The Victorian or Edwardian dining room was the key ‘masculine’ room of the house, the direct opposite to the female orientated drawing room. Also in contrast, the dining room would usually be situated during this era at the front of the house, with the drawing room at the back. Gentlemen would also use the dining room to receive guests, so its front situation would work well, and the décor would be geared towards impressing, whilst being practical.
The middle classes of these times would certainly not be seen eating in the kitchen, although they may have had a parlour for informal occasions. The dining room however was definitely the place to be when entertaining guests.

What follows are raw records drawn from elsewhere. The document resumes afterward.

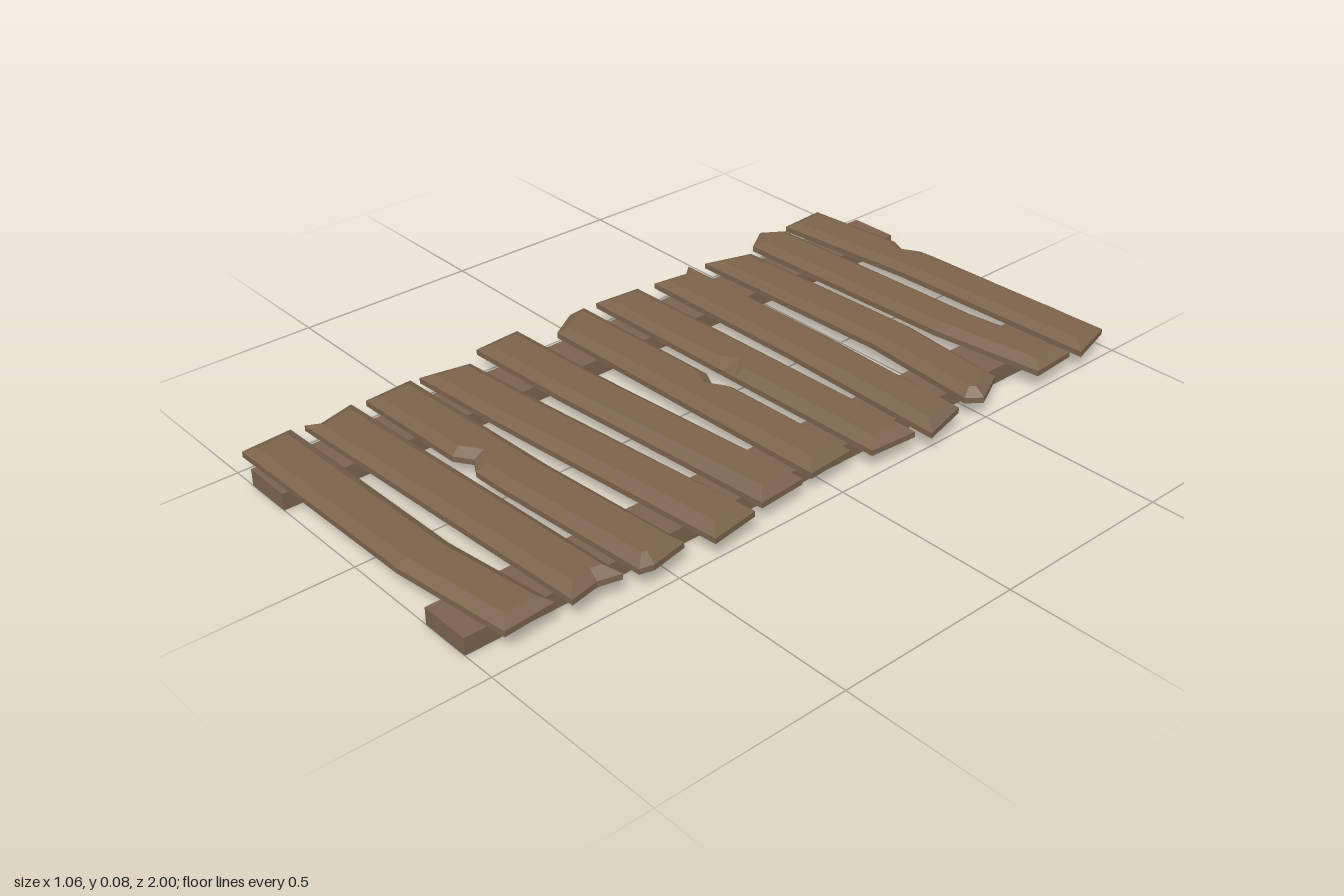
import * as THREE from 'three';

const BASE = 0.045, EDGE = 0.06, INSET = 0.026, HALF = 0.068;

// Boards from back to front. x: left and right end, z: centre line at each end,
// knee: [x, shift] bends the centre line, slant: x lean of each end,
// tipA / tipB: [place across, outward reach] on the -x / +x end,
// notch: [edge -1 back or 1 front, x, depth, bevel width].
const BOARDS = [
  { x: [-0.515, 0.495], z: [-0.86, -0.912], knee: [-0.1, -0.016], slant: [0.01, 0.04], notch: [-1, -0.19, 0.022, INSET] },
  { x: [-0.485, 0.5], z: [-0.702, -0.755], knee: [0.19, 0.02], tipA: [-0.1, 0.045] },
  { x: [-0.47, 0.46], z: [-0.53, -0.518], knee: [0.135, -0.025], slant: [-0.04, 0.02], tipB: [0.45, 0.035] },
  { x: [-0.5, 0.508], z: [-0.348, -0.338], knee: [0.03, -0.008], slant: [0.015, 0.035], tipA: [-0.5, -0.025] },
  { x: [-0.505, 0.49], z: [-0.158, -0.178], slant: [-0.01, -0.01], notch: [1, -0.02, 0, 0.055] },
  { x: [-0.48, 0.455], z: [0.02, -0.005], slant: [0.06, 0.01], tipA: [-0.25, 0.017], notch: [-1, 0.01, 0.025, INSET] },
  { x: [-0.522, 0.467], z: [0.228, 0.162], knee: [-0.2, 0.007] },
  { x: [-0.482, 0.495], z: [0.418, 0.332], knee: [-0.19, 0.005], slant: [-0.025, 0.02] },
  { x: [-0.495, 0.475], z: [0.578, 0.528], knee: [0.03, 0.01], tipB: [0.48, 0.012], notch: [1, -0.1, 0.028, INSET] },
  { x: [-0.495, 0.47], z: [0.75, 0.7], slant: [0.01, 0], tipA: [0.5, -0.02], tipB: [-0.15, -0.015] },
  { x: [-0.492, 0.457], z: [0.92, 0.868], knee: [0.135, 0.023] },
];

// Outline as { x, z, bevel }, running along the back edge and returning along the front.
function boardOutline({ x, z, knee, slant = [0.01, 0.01], tipA, tipB, notch }) {
  const centre = (px) => {
    const straight = (q) => THREE.MathUtils.mapLinear(q, x[0], x[1], z[0], z[1]);
    if (!knee) return straight(px);
    const end = px < knee[0] ? x[0] : x[1];
    return straight(px) + knee[1] * (px - end) / (knee[0] - end);
  };
  const point = (px, pz, bevel = INSET) => ({ x: px, z: pz, bevel });

  const longEdge = (side) => {
    const at = (px, depth = 0, bevel = INSET) => point(px, centre(px) + side * (HALF - depth), bevel);
    const corner = (e) => point(x[e] + side * slant[e] / 2, z[e] + side * HALF);
    const inner = knee ? [at(knee[0])] : [];
    if (notch && notch[0] === side) {
      inner.push(at(notch[1] - 0.045), at(notch[1], notch[2], notch[3]), at(notch[1] + 0.045));
    }
    inner.sort((a, b) => a.x - b.x);
    return [corner(0), ...inner, corner(1)];
  };
  const tip = (e, spec) => spec
    ? [point(x[e] + spec[0] * slant[e] / 2 + (e ? spec[1] : -spec[1]), z[e] + spec[0] * HALF)]
    : [];

  return [...longEdge(-1), ...tip(1, tipB), ...longEdge(1).reverse(), ...tip(0, tipA)];
}

// Moves every corner of an outline inward along its mitre.
function insetOutline(points) {
  const n = points.length;
  const normal = (a, b) => new THREE.Vector2(a.z - b.z, b.x - a.x).normalize();
  return points.map((p, i) => {
    const n1 = normal(points[(i + n - 1) % n], p);
    const n2 = normal(p, points[(i + 1) % n]);
    const k = p.bevel / Math.max(0.6, 1 + n1.dot(n2));
    return new THREE.Vector2(p.x + (n1.x + n2.x) * k, p.z + (n1.y + n2.y) * k);
  });
}

// A chamfered board: bottom ring, edge ring and an inset top ring that rises to +x.
function boardGeometry(outline, topHeight) {
  const outer = outline.map((p) => new THREE.Vector2(p.x, p.z));
  const inner = insetOutline(outline);
  const rings = [
    outer.map((v) => [v.x, BASE, v.y]),
    outer.map((v) => [v.x, EDGE, v.y]),
    inner.map((v) => [v.x, THREE.MathUtils.lerp(0.072, topHeight, v.x + 0.5), v.y]),
  ];
  const pos = [];
  const tri = (a, b, c) => pos.push(...a, ...b, ...c);

  // Walls and chamfer
  for (let r = 0; r < 2; r++) {
    for (let i = 0; i < outer.length; i++) {
      const j = (i + 1) % outer.length;
      tri(rings[r][i], rings[r + 1][i], rings[r + 1][j]);
      tri(rings[r][i], rings[r + 1][j], rings[r][j]);
    }
  }
  // Underside and top face
  for (const [a, b, c] of THREE.ShapeUtils.triangulateShape(outer, [])) {
    tri(rings[0][a], rings[0][b], rings[0][c]);
  }
  for (const [a, b, c] of THREE.ShapeUtils.triangulateShape(inner, [])) {
    tri(rings[2][a], rings[2][c], rings[2][b]);
  }
  const geometry = new THREE.BufferGeometry();
  geometry.setAttribute('position', new THREE.Float32BufferAttribute(pos, 3));
  geometry.computeVertexNormals();
  return geometry;
}

export function createModel() {
  const group = new THREE.Group();
  group.name = 'woodenWalkway';
  const wood = new THREE.MeshStandardMaterial({ color: 0x7b644d });
  wood.name = 'brown wood';

  // Two long rails under the boards
  for (const [name, x] of [['rightRail', -0.36], ['leftRail', 0.34]]) {
    const rail = new THREE.Mesh(new THREE.BoxGeometry(0.138, BASE, 2), wood);
    rail.position.set(x, BASE / 2, 0);
    rail.name = name;
    group.add(rail);
  }

  // Worn boards, slightly thicker towards the middle of the walkway
  BOARDS.forEach((board, i) => {
    const topHeight = 0.085 - 0.0015 * Math.abs(i - 6);
    const mesh = new THREE.Mesh(boardGeometry(boardOutline(board), topHeight), wood);
    mesh.name = `board${i + 1}`;
    group.add(mesh);
  });
  return group;
}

Style wise, Edwardian and Victorian dining rooms would generally follow British trends rather than embodying the French designs that had been dominating previously. Light décor would be the option of choice up to the 1840s in line with the delicate Regency style, and then from the mid-Victorian period onwards there was a turn towards darker, richer colourings.
Deep reds, sage greens, mustard yellows with bird print, friezes and stencilling plus complementary mahogany furniture took over offering greater warmth to the dining scene, especially during the Gothic revival and with the advent of Art Nouveau styles. The look of this time was certainly more in line with the masculine feel, in contrast to the increasingly feminine, floral adorned drawing room. Lines were certainly being drawn in the home to mark out respective territories!

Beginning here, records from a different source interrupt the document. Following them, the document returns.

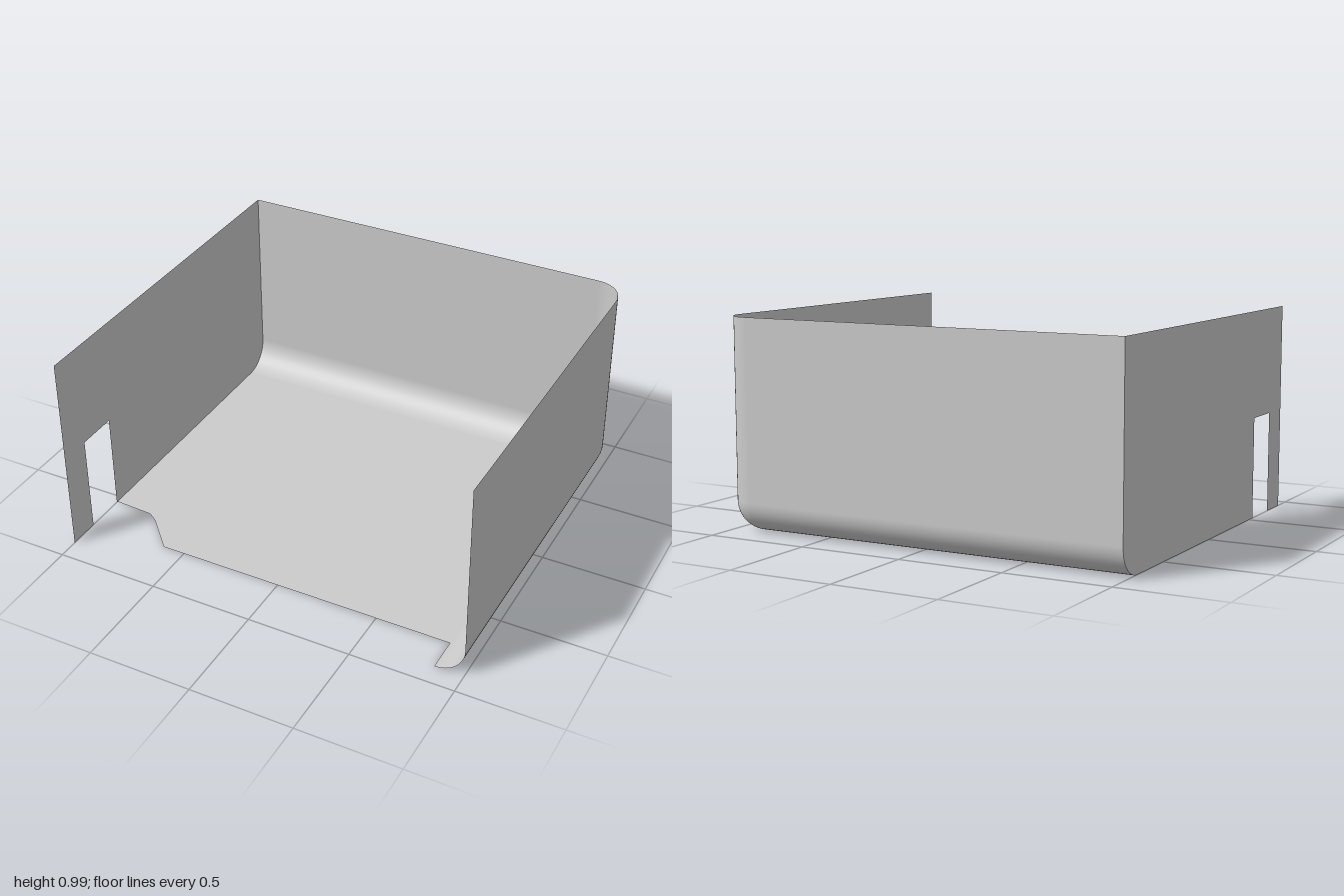
import * as THREE from 'three';

const H = 0.985, W = 1, D = 0.9, R = 0.14, SEG = 12;

export function createModel() {
  const model = new THREE.Group();
  const material = new THREE.MeshStandardMaterial({ color: 0xcccccc, side: THREE.DoubleSide });

  const add = (name, geometry, x, y, z) => {
    const mesh = new THREE.Mesh(geometry, material);
    mesh.name = name;
    mesh.position.set(x, y, z);
    model.add(mesh);
  };
  const quarter = (length, start) =>
    new THREE.CylinderGeometry(R, R, length, SEG, 1, true, start, Math.PI / 2);

  // Floor with a stepped front edge, drawn in x and z
  const floor = new THREE.Shape([
    [-W, R - D], [W - R, R - D], [W - R, 0.735], [-0.61, 0.735],
    [-0.76, 0.58], [-0.805, 0.55], [-W, 0.54],
  ].map(([x, z]) => new THREE.Vector2(x, z)));
  add('floor', new THREE.ShapeGeometry(floor).rotateX(Math.PI / 2), 0, 0, 0);

  // Notched side wall, drawn in z and y, with its lower back corner rounded
  const side = new THREE.Shape();
  side.moveTo(-D, H);
  side.lineTo(-D, R);
  side.absarc(R - D, R, R, Math.PI, Math.PI * 1.5, false);
  for (const [z, y] of [[0.545, 0], [0.545, 0.48], [0.745, 0.48], [0.745, 0], [D, 0], [D, H]]) {
    side.lineTo(z, y);
  }
  add('notchedWall', new THREE.ShapeGeometry(side, SEG).rotateY(-Math.PI / 2), -W, 0, 0);

  // Plain walls
  const wallH = H - R, midY = (H + R) / 2;
  add('backWall', new THREE.PlaneGeometry(2 * W - R, wallH).rotateY(Math.PI), -R / 2, midY, -D);
  add('plainWall', new THREE.PlaneGeometry(2 * D - R, wallH).rotateY(Math.PI / 2), W, midY, R / 2);

  // Rounded edges
  add('uprightEdge', quarter(wallH, Math.PI / 2), W - R, midY, R - D);
  add('sideLowerEdge', quarter(2 * D - R, 0).rotateX(Math.PI / 2), W - R, R, R / 2);
  add('backLowerEdge', quarter(2 * W - R, Math.PI).rotateZ(Math.PI / 2), -R / 2, R, R - D);

  // Ball corner where the three rounded edges meet
  add('roundCorner', new THREE.SphereGeometry(R, SEG, SEG, Math.PI, Math.PI / 2, Math.PI / 2, Math.PI / 2),
    W - R, R, R - D);

  return model;
}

Dining Room Layout
Victorian and Edwardian dining rooms would be based around a large centrepiece table. This would either be a circular, rectangular or square table with a plain top, covered with a cloth and set off with an ornate floral arrangement in the centre. Upright chairs would surround the table, and these would usually be crafted with leather upholstery so that they proved easy to maintain. The carver would have his own ‘carver chair’ with arms to assist in his duties at meal times, and further diners’ chairs would be placed around the perimeter of the room for any unexpected guests.

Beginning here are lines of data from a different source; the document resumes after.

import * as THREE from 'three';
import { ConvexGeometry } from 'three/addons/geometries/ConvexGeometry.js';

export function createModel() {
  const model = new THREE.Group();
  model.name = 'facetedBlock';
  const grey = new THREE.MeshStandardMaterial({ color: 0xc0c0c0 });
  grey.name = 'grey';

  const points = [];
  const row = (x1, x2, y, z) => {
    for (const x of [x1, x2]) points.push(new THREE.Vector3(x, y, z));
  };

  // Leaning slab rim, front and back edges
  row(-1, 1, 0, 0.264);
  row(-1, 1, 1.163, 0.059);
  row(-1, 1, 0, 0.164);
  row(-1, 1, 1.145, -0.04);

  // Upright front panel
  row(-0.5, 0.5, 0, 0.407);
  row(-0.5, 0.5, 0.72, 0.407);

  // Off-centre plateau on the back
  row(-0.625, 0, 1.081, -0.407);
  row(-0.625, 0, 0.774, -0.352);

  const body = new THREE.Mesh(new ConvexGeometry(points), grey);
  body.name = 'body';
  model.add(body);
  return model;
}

Important Dining Room Furniture
One notch down from the table and chairs in the importance stakes for dining room furniture came the sideboard. A Victorian or Edwardian dinner would involve numerous dishes, which were placed on the sideboard during serving. This most useful piece of furniture would incorporate shelves, drawers and cupboards to keep dining paraphernalia conveniently at hand, and it would usually be a beautifully crafted piece with carvings designed to impress guests.
The Victorian or Edwardian dining room would almost always feature an ornamental fireplace with a mantel decorated with lots of candelabras and ornaments such as artificial plants. This was also the room for displaying family portraits and other artworks that guests would stop to admire.
A typical period dining room would be adorned by lace and satin curtains and windows would usually be punctuated by a large plant.
Hints in Household Taste
British architect and furniture designer Charles Eastlake (1836-1906) wrote in his book Hints in Household Taste:
“It is an old English custom to hang family portraits in the dining room, and it seems a reasonable custom. Generally large in size, and enclosed in massive frames, they appear well suited to an apartment which experience has led us to furnish in a more solid and substantial manner than any other in the house. Besides, the dining room is especially devoted to hospitality and family gatherings, and it is pleasant on such occasions to be surrounded by mementoes of those who once, perhaps, formed members of the social circle which they have long ceased to join.”
If you are looking to create the period dining room look in your home, why not take a browse through our range of dining room furniture and dining sets? At Oficina Britannia